┌──

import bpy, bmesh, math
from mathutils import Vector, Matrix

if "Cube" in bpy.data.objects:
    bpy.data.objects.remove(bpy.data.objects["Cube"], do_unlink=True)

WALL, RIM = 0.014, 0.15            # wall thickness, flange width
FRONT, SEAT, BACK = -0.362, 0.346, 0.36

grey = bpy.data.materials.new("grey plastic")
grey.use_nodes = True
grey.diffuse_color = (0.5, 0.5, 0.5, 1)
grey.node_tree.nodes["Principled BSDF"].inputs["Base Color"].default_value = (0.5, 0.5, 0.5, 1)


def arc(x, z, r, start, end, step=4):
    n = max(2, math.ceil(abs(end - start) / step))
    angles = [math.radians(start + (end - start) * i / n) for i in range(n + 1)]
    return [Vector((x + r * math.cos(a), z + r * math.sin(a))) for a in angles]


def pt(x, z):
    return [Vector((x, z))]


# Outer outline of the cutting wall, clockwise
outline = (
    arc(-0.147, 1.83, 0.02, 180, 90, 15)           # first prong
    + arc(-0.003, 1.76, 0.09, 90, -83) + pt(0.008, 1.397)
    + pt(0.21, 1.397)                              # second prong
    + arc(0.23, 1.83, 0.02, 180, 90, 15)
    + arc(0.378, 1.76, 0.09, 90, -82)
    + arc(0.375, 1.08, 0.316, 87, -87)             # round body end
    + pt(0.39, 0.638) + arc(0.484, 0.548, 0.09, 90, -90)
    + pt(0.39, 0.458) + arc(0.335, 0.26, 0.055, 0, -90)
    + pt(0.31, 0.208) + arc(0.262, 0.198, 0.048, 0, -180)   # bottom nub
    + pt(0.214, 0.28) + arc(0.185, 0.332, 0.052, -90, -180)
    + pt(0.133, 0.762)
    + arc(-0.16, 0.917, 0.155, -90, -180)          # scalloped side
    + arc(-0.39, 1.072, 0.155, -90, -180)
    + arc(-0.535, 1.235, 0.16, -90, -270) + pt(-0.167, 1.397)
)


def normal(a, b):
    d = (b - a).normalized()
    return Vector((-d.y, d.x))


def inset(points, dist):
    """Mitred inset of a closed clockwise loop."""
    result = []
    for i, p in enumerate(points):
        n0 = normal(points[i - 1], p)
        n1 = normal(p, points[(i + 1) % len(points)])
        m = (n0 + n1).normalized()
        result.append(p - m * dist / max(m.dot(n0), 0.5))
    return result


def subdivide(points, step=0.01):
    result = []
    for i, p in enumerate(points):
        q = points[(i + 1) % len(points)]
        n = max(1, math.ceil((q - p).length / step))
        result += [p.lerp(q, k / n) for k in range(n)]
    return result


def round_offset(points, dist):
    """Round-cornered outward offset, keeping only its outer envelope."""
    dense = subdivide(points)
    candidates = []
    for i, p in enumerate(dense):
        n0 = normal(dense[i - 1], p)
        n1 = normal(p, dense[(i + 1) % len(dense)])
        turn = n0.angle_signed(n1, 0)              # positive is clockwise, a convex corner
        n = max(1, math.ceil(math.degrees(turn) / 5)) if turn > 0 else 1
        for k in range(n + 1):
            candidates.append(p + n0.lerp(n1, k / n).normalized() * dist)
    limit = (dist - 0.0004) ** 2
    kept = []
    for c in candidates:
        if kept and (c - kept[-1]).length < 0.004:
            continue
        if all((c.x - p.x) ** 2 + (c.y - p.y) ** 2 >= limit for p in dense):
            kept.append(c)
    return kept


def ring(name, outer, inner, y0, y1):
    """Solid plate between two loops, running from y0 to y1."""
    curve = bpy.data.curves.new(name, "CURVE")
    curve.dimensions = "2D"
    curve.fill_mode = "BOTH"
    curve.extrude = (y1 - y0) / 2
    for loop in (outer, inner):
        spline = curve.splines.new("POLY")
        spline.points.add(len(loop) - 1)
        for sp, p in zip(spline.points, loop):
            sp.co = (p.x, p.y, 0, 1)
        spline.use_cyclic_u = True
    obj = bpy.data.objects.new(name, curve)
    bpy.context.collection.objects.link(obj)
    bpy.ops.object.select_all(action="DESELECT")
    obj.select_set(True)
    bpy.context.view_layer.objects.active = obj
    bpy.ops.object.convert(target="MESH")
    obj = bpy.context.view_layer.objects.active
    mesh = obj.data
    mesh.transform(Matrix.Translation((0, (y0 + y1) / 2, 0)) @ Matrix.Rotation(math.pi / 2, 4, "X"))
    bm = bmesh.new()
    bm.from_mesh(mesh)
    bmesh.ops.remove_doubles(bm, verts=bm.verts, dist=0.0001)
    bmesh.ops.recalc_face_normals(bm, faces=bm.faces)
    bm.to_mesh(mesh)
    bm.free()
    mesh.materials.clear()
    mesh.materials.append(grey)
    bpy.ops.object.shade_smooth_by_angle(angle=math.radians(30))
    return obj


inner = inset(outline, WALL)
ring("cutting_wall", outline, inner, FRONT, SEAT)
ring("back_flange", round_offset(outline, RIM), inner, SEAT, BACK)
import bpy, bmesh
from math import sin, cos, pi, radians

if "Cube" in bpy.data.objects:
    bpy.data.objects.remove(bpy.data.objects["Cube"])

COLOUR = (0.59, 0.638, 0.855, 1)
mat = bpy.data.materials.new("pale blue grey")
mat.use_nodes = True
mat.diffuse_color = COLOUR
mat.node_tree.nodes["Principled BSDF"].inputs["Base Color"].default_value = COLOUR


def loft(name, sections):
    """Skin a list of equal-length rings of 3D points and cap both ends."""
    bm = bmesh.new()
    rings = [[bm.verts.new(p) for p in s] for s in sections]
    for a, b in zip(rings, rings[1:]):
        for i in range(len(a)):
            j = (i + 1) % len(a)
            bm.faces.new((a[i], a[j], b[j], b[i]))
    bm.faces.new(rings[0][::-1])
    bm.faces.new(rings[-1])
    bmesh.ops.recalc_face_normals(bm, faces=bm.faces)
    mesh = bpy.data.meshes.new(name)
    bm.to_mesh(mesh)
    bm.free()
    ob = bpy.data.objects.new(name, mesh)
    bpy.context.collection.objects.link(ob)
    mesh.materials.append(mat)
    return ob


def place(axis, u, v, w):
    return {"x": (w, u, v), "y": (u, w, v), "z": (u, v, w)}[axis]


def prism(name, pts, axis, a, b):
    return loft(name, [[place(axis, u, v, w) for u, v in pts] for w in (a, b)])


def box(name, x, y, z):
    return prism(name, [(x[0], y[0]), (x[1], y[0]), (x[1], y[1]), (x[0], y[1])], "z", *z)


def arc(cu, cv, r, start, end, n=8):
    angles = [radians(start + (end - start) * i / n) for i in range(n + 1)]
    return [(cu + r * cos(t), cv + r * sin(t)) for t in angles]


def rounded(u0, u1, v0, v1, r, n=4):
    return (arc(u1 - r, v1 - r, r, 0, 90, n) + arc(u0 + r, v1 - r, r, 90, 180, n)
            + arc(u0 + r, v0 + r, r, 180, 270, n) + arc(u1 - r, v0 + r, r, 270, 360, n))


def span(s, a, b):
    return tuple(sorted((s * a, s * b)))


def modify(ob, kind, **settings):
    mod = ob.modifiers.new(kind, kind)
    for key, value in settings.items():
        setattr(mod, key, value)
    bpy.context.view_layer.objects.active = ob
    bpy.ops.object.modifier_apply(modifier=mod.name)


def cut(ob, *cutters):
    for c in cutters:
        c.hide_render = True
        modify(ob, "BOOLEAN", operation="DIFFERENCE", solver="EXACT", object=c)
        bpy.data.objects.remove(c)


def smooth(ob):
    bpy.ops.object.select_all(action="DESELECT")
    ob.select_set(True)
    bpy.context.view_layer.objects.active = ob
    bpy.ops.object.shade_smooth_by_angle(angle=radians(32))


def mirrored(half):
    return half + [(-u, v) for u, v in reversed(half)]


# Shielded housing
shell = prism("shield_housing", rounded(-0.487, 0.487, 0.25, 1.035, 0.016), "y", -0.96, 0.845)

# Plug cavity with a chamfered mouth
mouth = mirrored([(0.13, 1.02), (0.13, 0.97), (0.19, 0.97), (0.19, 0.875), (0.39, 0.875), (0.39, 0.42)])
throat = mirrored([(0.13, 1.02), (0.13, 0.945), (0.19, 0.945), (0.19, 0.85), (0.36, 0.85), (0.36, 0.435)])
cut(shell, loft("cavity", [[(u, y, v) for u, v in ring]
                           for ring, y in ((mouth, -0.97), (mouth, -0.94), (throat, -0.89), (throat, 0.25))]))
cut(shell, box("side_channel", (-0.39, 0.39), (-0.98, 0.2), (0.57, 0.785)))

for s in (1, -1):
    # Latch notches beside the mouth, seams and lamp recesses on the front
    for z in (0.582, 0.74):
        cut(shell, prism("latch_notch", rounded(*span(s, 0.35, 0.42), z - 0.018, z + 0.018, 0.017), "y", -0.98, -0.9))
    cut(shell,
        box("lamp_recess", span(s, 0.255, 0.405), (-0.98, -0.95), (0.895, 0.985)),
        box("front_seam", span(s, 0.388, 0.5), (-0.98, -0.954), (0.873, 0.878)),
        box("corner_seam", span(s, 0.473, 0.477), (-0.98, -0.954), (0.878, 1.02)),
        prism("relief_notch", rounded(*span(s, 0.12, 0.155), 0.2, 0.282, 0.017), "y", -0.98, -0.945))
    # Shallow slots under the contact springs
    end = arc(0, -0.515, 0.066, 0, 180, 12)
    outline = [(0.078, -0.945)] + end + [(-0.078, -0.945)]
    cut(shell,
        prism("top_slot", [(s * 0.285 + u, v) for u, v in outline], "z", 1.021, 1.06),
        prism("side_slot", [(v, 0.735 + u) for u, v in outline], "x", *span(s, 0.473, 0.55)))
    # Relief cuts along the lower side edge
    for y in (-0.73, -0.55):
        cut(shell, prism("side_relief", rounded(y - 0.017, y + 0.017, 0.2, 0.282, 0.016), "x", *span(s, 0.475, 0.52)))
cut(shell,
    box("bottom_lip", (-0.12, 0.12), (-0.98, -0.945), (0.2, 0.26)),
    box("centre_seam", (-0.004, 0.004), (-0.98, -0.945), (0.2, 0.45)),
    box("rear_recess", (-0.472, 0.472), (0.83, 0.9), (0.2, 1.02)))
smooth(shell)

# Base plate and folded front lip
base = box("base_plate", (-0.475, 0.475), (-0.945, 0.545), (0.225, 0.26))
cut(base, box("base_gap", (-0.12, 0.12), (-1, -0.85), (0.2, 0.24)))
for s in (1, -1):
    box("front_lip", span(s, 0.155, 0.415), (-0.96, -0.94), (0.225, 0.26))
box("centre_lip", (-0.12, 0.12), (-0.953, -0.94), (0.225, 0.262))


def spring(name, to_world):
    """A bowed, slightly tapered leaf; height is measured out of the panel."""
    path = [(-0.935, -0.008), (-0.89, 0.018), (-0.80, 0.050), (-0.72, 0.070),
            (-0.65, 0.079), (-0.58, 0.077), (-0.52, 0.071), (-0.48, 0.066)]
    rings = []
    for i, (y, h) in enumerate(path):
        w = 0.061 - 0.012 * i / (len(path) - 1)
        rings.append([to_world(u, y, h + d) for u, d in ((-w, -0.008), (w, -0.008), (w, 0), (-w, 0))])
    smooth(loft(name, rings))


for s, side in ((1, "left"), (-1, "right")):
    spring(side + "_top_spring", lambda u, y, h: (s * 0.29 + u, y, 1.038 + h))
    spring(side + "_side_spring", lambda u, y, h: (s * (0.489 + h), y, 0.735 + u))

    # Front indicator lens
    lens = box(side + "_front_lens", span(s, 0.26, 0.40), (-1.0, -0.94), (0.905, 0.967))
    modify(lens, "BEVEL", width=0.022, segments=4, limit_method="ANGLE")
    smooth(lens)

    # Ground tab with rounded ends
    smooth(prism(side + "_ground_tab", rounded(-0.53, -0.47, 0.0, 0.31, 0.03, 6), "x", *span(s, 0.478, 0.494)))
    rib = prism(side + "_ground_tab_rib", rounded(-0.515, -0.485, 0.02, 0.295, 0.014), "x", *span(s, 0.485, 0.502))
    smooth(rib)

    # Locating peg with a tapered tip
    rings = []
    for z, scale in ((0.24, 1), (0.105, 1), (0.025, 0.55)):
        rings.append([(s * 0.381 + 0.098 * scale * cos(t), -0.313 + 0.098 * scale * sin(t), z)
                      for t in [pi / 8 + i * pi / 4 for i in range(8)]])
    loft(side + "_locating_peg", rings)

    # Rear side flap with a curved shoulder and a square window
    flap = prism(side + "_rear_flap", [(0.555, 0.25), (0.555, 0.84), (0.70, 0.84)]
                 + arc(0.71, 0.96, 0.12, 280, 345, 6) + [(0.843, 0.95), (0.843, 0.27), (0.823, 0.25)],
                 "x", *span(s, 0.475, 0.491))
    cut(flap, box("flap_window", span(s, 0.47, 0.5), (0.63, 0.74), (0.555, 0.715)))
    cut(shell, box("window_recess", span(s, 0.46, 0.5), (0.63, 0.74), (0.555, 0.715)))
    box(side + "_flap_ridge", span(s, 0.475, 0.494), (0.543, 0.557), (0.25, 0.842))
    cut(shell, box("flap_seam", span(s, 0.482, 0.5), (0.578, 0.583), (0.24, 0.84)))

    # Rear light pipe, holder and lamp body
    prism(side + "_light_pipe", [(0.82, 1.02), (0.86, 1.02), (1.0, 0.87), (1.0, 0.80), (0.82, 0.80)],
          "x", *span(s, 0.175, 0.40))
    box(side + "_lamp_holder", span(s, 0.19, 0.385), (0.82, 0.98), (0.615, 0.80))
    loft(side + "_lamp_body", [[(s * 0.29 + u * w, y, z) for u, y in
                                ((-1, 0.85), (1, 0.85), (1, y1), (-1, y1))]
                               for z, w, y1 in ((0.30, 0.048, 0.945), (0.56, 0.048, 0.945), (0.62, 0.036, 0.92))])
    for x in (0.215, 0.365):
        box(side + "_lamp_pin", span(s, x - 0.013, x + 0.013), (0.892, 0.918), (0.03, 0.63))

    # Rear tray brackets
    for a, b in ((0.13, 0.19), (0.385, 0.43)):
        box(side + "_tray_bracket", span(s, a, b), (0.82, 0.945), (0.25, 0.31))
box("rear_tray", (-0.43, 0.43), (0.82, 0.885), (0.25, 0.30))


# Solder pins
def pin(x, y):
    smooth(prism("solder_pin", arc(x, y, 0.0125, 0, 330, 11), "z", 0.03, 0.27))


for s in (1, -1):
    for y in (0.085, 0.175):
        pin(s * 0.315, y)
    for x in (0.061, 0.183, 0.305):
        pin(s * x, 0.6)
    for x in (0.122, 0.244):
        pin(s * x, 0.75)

└──

(Task) All that should be written out is the stretch of lines above between the one holding "smooth(shell)" and the one holding "0.47, 0.5), (0.63, 0.74), (0.555, 0.715)))", inclusive, exactly as given.

(Your solution)
smooth(shell)

# Base plate and folded front lip
base = box("base_plate", (-0.475, 0.475), (-0.945, 0.545), (0.225, 0.26))
cut(base, box("base_gap", (-0.12, 0.12), (-1, -0.85), (0.2, 0.24)))
for s in (1, -1):
    box("front_lip", span(s, 0.155, 0.415), (-0.96, -0.94), (0.225, 0.26))
box("centre_lip", (-0.12, 0.12), (-0.953, -0.94), (0.225, 0.262))


def spring(name, to_world):
    """A bowed, slightly tapered leaf; height is measured out of the panel."""
    path = [(-0.935, -0.008), (-0.89, 0.018), (-0.80, 0.050), (-0.72, 0.070),
            (-0.65, 0.079), (-0.58, 0.077), (-0.52, 0.071), (-0.48, 0.066)]
    rings = []
    for i, (y, h) in enumerate(path):
        w = 0.061 - 0.012 * i / (len(path) - 1)
        rings.append([to_world(u, y, h + d) for u, d in ((-w, -0.008), (w, -0.008), (w, 0), (-w, 0))])
    smooth(loft(name, rings))


for s, side in ((1, "left"), (-1, "right")):
    spring(side + "_top_spring", lambda u, y, h: (s * 0.29 + u, y, 1.038 + h))
    spring(side + "_side_spring", lambda u, y, h: (s * (0.489 + h), y, 0.735 + u))

    # Front indicator lens
    lens = box(side + "_front_lens", span(s, 0.26, 0.40), (-1.0, -0.94), (0.905, 0.967))
    modify(lens, "BEVEL", width=0.022, segments=4, limit_method="ANGLE")
    smooth(lens)

    # Ground tab with rounded ends
    smooth(prism(side + "_ground_tab", rounded(-0.53, -0.47, 0.0, 0.31, 0.03, 6), "x", *span(s, 0.478, 0.494)))
    rib = prism(side + "_ground_tab_rib", rounded(-0.515, -0.485, 0.02, 0.295, 0.014), "x", *span(s, 0.485, 0.502))
    smooth(rib)

    # Locating peg with a tapered tip
    rings = []
    for z, scale in ((0.24, 1), (0.105, 1), (0.025, 0.55)):
        rings.append([(s * 0.381 + 0.098 * scale * cos(t), -0.313 + 0.098 * scale * sin(t), z)
                      for t in [pi / 8 + i * pi / 4 for i in range(8)]])
    loft(side + "_locating_peg", rings)

    # Rear side flap with a curved shoulder and a square window
    flap = prism(side + "_rear_flap", [(0.555, 0.25), (0.555, 0.84), (0.70, 0.84)]
                 + arc(0.71, 0.96, 0.12, 280, 345, 6) + [(0.843, 0.95), (0.843, 0.27), (0.823, 0.25)],
                 "x", *span(s, 0.475, 0.491))
    cut(flap, box("flap_window", span(s, 0.47, 0.5), (0.63, 0.74), (0.555, 0.715)))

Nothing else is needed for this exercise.